* [Assigned task]:
Copy out each line of the listing below in which the string "import" occurs.

* [Record extracts]:
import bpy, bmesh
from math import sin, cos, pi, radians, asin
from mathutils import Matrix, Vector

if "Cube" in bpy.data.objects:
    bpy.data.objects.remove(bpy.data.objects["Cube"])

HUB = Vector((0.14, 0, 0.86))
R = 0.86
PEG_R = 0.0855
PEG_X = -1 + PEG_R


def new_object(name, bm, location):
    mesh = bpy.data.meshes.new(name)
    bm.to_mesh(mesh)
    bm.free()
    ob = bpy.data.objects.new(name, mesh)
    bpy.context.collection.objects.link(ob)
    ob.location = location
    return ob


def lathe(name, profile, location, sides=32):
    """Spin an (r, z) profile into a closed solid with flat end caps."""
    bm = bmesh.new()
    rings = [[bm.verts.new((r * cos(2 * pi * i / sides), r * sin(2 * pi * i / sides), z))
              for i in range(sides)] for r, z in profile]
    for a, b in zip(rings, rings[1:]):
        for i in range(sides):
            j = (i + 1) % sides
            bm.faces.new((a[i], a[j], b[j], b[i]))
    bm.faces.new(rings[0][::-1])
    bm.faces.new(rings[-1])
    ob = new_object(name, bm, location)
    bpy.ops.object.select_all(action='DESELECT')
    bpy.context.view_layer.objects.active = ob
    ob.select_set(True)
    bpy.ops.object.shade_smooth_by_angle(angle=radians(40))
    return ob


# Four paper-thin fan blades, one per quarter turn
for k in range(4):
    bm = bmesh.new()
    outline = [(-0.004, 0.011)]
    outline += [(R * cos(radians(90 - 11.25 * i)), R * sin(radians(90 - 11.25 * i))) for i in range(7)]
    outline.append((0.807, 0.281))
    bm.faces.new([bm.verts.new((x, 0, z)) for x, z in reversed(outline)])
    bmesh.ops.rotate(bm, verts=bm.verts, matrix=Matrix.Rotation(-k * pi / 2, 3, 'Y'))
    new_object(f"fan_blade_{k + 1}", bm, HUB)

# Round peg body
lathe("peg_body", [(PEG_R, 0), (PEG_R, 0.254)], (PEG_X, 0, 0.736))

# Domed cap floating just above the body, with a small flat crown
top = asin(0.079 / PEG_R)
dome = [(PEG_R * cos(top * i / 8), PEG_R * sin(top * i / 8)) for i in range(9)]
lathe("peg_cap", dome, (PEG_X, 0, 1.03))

* [Answer for this exercise]:
import bpy, bmesh
from math import sin, cos, pi, radians, asin
from mathutils import Matrix, Vector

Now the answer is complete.